Once the fibrin/platelet clot has formed at the site of injury, coagulation must be limited to prevent widespread fibrin formation. Inevitably, some proteases diffuse away from the vicinity of the activated platelets and are carried downstream. As detailed above, the lack of procoagulant membrane on resting endothelial cells that are located away from the site of injury prevents efficient generation of thrombin by any FXa that flows through the vasculature. FXa and thrombin are also effectively inhibited by the endothelial cell surface associated anticoagulant proteins. In particular, thrombin generation is limited because activated protein C/protein S is a much better inactivator of FVa on the endothelial cell surface than on the platelet surface. This means that APC/PS is efficient at limiting thrombin generation on healthy resting endothelial cells, but not efficient at inhibiting generation of thrombin on activated platelets.
Difficulties Associated with Studying Coagulation
Studies of the processes of blood coagulation have primarily been limited to evaluating protein-protein interactions and platelet behavior in vitro. Collection of blood samples by definition involved entry into the vascular system with the likely local exposure of TF and the subsequent generation of thrombin. Collection of samples also necessitates some form of anticoagulation to preserve clotting ability until such time as the experiments are to be performed. The use of an anticoagulant (commonly citrate to chelate the calcium) potentially introduces a level of artifact into the subsequent studies. Limiting coagulation studies to the plasma portion of blood eliminates the extensive contribution of platelets to the coagulation process. While these studies have provided a wealth of knowledge regarding enzymatic capabilities, inhibitory interactions, and platelet function, they do not necessarily represent hemostatic processes as they occur in vivo.
Thromboelastography (TEG) is an in vitro method of evaluating the dynamics of clot formation in whole blood as it occurs over time. This invaluable tool includes the contribution of platelet cell surfaces and the potential impact of blood cells on hemostasis. While TEG generally still requires collection of blood into anticoagulant (and the consequent potential artifacts thus created), it is likely more representative of in vivo hemostasis than plasma based in clotting tests. Unfortunately, no in vitro testing system can adequately represent the contribution of an active vessel wall and its endothelium, flowing blood, and calcium.
A system developed by Barbara and Bruce Furie at Harvard has allowed for the study of real time hemostatic processes in the living animal. The intravital microscopy system allows for visualization of various components of hemostasis including calcium mobilization, platelet aggregation, tissue factor expression, and fibrin formation. Comparison of in vivo hemostasis in gene knockout mice (with specific components absent) to that in normal mice has provided invaluable information regarding the role of various participants in coagulation.

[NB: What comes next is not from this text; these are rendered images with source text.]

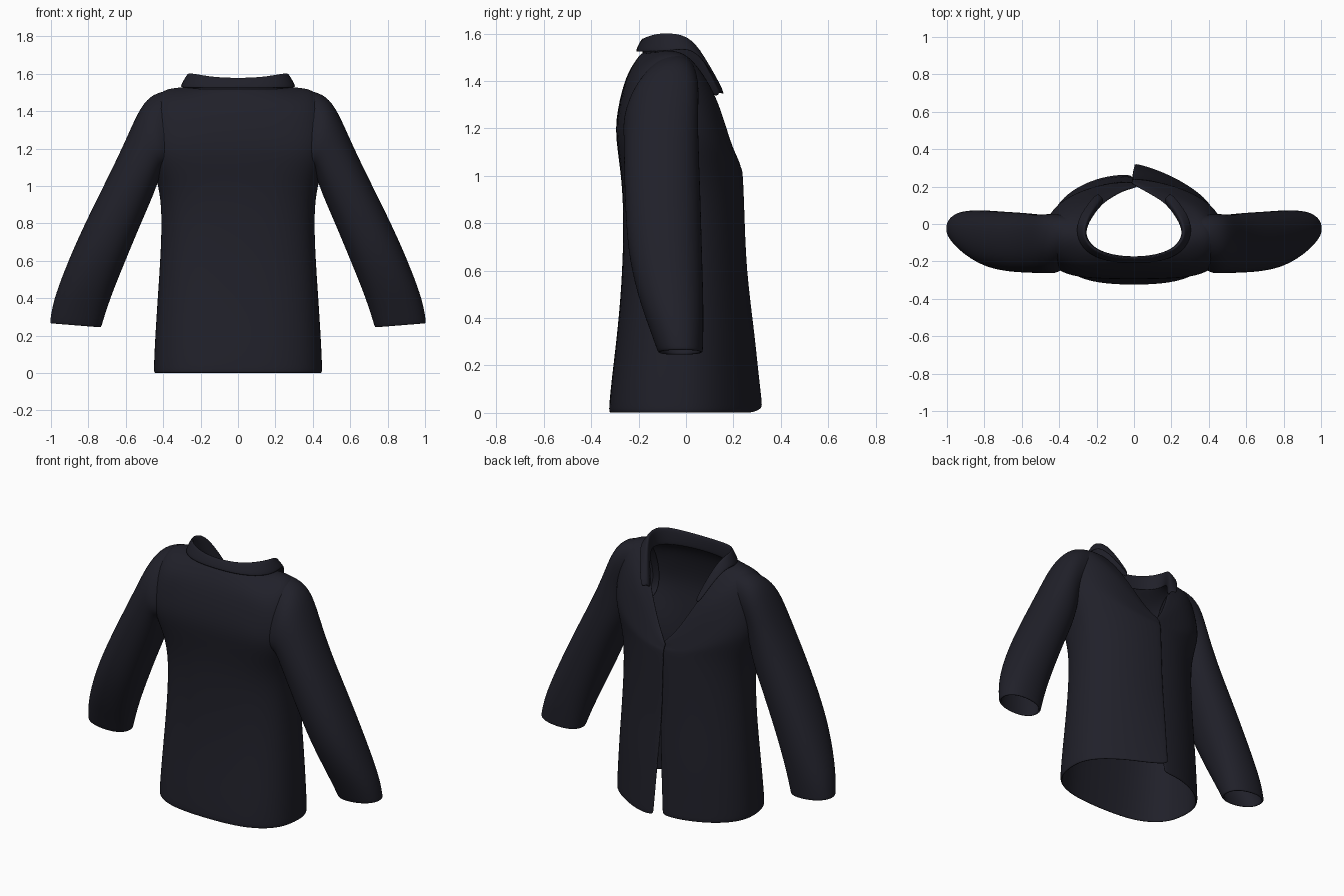
import bpy, math

cloth = bpy.data.materials.new("dark navy cloth")
cloth.diffuse_color = (0.0145, 0.0145, 0.0225, 1)


def sheet(name, rows, closed=False, thick=0.014, level=2):
    """Skin a grid of points, then give it thickness and smooth it."""
    n = len(rows[0])
    verts = [p for r in rows for p in r]
    faces = []
    for i in range(len(rows) - 1):
        for j in range(n if closed else n - 1):
            k = (j + 1) % n
            faces.append((i * n + j, i * n + k, (i + 1) * n + k, (i + 1) * n + j))
    me = bpy.data.meshes.new(name)
    me.from_pydata(verts, [], faces)
    me.materials.append(cloth)
    me.polygons.foreach_set("use_smooth", [True] * len(faces))
    ob = bpy.data.objects.new(name, me)
    bpy.context.collection.objects.link(ob)
    s = ob.modifiers.new("thickness", 'SOLIDIFY')
    s.thickness = thick
    s.offset = 0
    s.use_even_offset = True
    d = ob.modifiers.new("smooth", 'SUBSURF')
    d.levels = d.render_levels = level
    return ob


def spow(v, e):
    return math.copysign(abs(v) ** e, v)


def mix(p, q, t):
    return tuple(a + (b - a) * t for a, b in zip(p, q))


# ---- Body: half outlines run from the opening (+y) round to the spine (-y)
K = 12


def half_ring(z, w, back, front, n):
    pts = []
    for k in range(K + 1):
        a = math.pi * k / K
        s, c = math.sin(a), math.cos(a)
        if c >= 0:
            x, y = w * s, -0.02 + (front + 0.02) * c
        else:
            x, y = w * spow(s, 2 / n), -0.02 + (back + 0.02) * spow(-c, 2 / n)
        zz = z
        if z > 1.02:                       # front stays below the V neck
            t = min(1, k / 5)
            zz = 1.02 + (z - 1.02) * max(0.06, t * t * (3 - 2 * t))
        pts.append((x, y, zz))
    return pts


profile = [(0, .447, -.32, .265, 2.7), (.03, .447, -.32, .265, 2.7), (.15, .442, -.308, .26, 2.7),
           (.35, .43, -.283, .255, 2.7), (.6, .412, -.262, .24, 2.7), (.85, .402, -.258, .232, 2.8),
           (1.0, .42, -.268, .226, 3.2), (1.12, .458, -.285, .222, 3.8),
           (1.23, .478, -.295, .217, 4)]
shoulder = [(0, .215, 1.045), (.08, .193, 1.11), (.18, .163, 1.21), (.28, .125, 1.33),
            (.365, .07, 1.43), (.42, .01, 1.485), (.445, -.055, 1.50), (.445, -.13, 1.475),
            (.415, -.205, 1.42), (.32, -.245, 1.40), (.21, -.252, 1.40), (.10, -.254, 1.40),
            (0, -.255, 1.40)]
neck = [(0, .208, 1.055), (.05, .182, 1.125), (.105, .15, 1.225), (.16, .115, 1.33),
        (.205, .06, 1.43), (.245, 0, 1.51), (.268, -.06, 1.525), (.258, -.095, 1.525),
        (.225, -.13, 1.522), (.175, -.155, 1.52), (.115, -.17, 1.52), (.055, -.177, 1.52),
        (0, -.18, 1.52)]
halves = [half_ring(*p) for p in profile]
yoke = [mix(a, b, 0.5) for a, b in zip(shoulder, neck)]
yoke = [(x, y, z + 0.01) if k > 4 else (x, y, z) for k, (x, y, z) in enumerate(yoke)]
halves += [shoulder, yoke, neck]

rows = []
for h in halves:
    right, left = [], []
    for k, (x, y, z) in enumerate(h):
        low = max(0, 1 - z / 0.6)
        fall = (1, 0.55, 0.2)[k] if k < 3 else 0
        # overlapping panel flares out at the hem, the other one tucks under
        push = (0.012 if z < 1.1 else 0) + 0.045 * low
        rx = x - (0.015 * (1 - low) if k == 0 else 0)
        rz = z + (0.02 * low if k == 0 else 0)
        right.append((rx, y + push * fall, rz))
        lx = -x + (0.02 - 0.035 * low if k == 0 else 0)
        left.append((lx, y - (0.008 if k == 0 else 0), z))
    rows.append(right + left[-2::-1])
sheet("jacket_body", rows)

# ---- Sleeves: inner x,z / outer x,z / back y, front y, from cuff to inside the shoulder
stations = [(.738, .245, 1.0, .265, -.11, .065), (.733, .26, .998, .285, -.118, .065),
            (.712, .33, .985, .37, -.145, .068), (.67, .45, .945, .49, -.19, .068),
            (.60, .62, .872, .67, -.235, .063), (.53, .79, .778, .87, -.25, .058),
            (.455, .96, .672, 1.08, -.256, .052), (.425, 1.05, .592, 1.25, -.256, .046),
            (.41, 1.10, .54, 1.37, -.255, .042), (.39, 1.11, .485, 1.465, -.25, .04),
            (.36, 1.12, .41, 1.503, -.22, .035), (.33, 1.13, .335, 1.508, -.2, .03)]
N = 16
for side, label in ((1, "right"), (-1, "left")):
    rings = []
    for i, (xi, zi, xo, zo, y0, y1) in enumerate(stations):
        ring = []
        lean = 0.045 * min(1, max(0, i - 6) / 3)
        for j in range(N):
            a = 2 * math.pi * j / N
            u = spow(math.cos(a), 0.9) * 1.01
            v = spow(math.sin(a), 0.9) * 1.01
            t = 0.5 + 0.5 * u
            ring.append((side * (xi + (xo - xi) * t),
                         (y0 + y1) / 2 + (y1 - y0) / 2 * v + lean * u,
                         zi + (zo - zi) * t))
        rings.append(ring)
    sheet(label + "_sleeve", rings, closed=True)

# ---- Collar: stand, fold line and turned-down fall, spine to front tip
stand = [(0, -.18, 1.485), (.12, -.17, 1.485), (.22, -.13, 1.49), (.267, -.055, 1.495),
         (.243, .01, 1.485), (.205, .065, 1.41), (.16, .125, 1.32)]
fold = [(0, -.184, 1.574), (.135, -.17, 1.58), (.235, -.125, 1.595), (.272, -.055, 1.602),
        (.25, .02, 1.583), (.212, .085, 1.48), (.168, .142, 1.345)]
edge = [(0, -.212, 1.522), (.15, -.203, 1.522), (.265, -.15, 1.522), (.312, -.06, 1.525),
        (.30, .03, 1.54), (.25, .105, 1.45), (.195, .172, 1.33)]
lip = [mix(a, b, 0.25) for a, b in zip(fold, edge)]
lip = [(x, y, z + 0.006) for x, y, z in lip]
collar_rows = [[(-x, y, z) for x, y, z in r[:0:-1]] + r for r in (stand, fold, lip, edge)]
sheet("collar", collar_rows, thick=0.012)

1. Hoffman M. Remodeling the blood coagulation cascade. J. Thromb Thrombol 2003;16:17-20.
2. Furie B, Furie BC. In vivo thrombus formation. J Thromb Haemost 2007; 5(Suppl 1):12-17.
3. Gailani D, Renné T. The intrinsic pathway of coagulation: a target for treating thromboembolic disease? J Thromb Haemost. 2007;5:1106-12.
4. Mackman N, Tilley Re, Key NS, The role of the extrinsic blood pathway of coagulation in hemostasis and thrombosis. Arterioscler Thromb Vasc Biol 2007;27:1687-1693.
5. Piccin A, Murphy WG, Smith OP. Circulating microparticles: pathophysiology and clinical implications. Blood Reviews 2007;21:157-171.
6. Polgar J, Matuskova J, Wagner DD. The P-selectin, tissue factor, coagulation triad. J Thromb Haemost 2005;3:1590-1596.
7. Sagripanti A, Carpi A. Antithrombotic and prothrombotic activities of the vascular endothelium. Biomed Pharmacother 2000; 54:107-111.
8. Verhamme P, Hoylaerts MF. The pivotal role of the endothelium in haemostasis and thrombosis. Acta Clin Bel. 2006;61:213-9.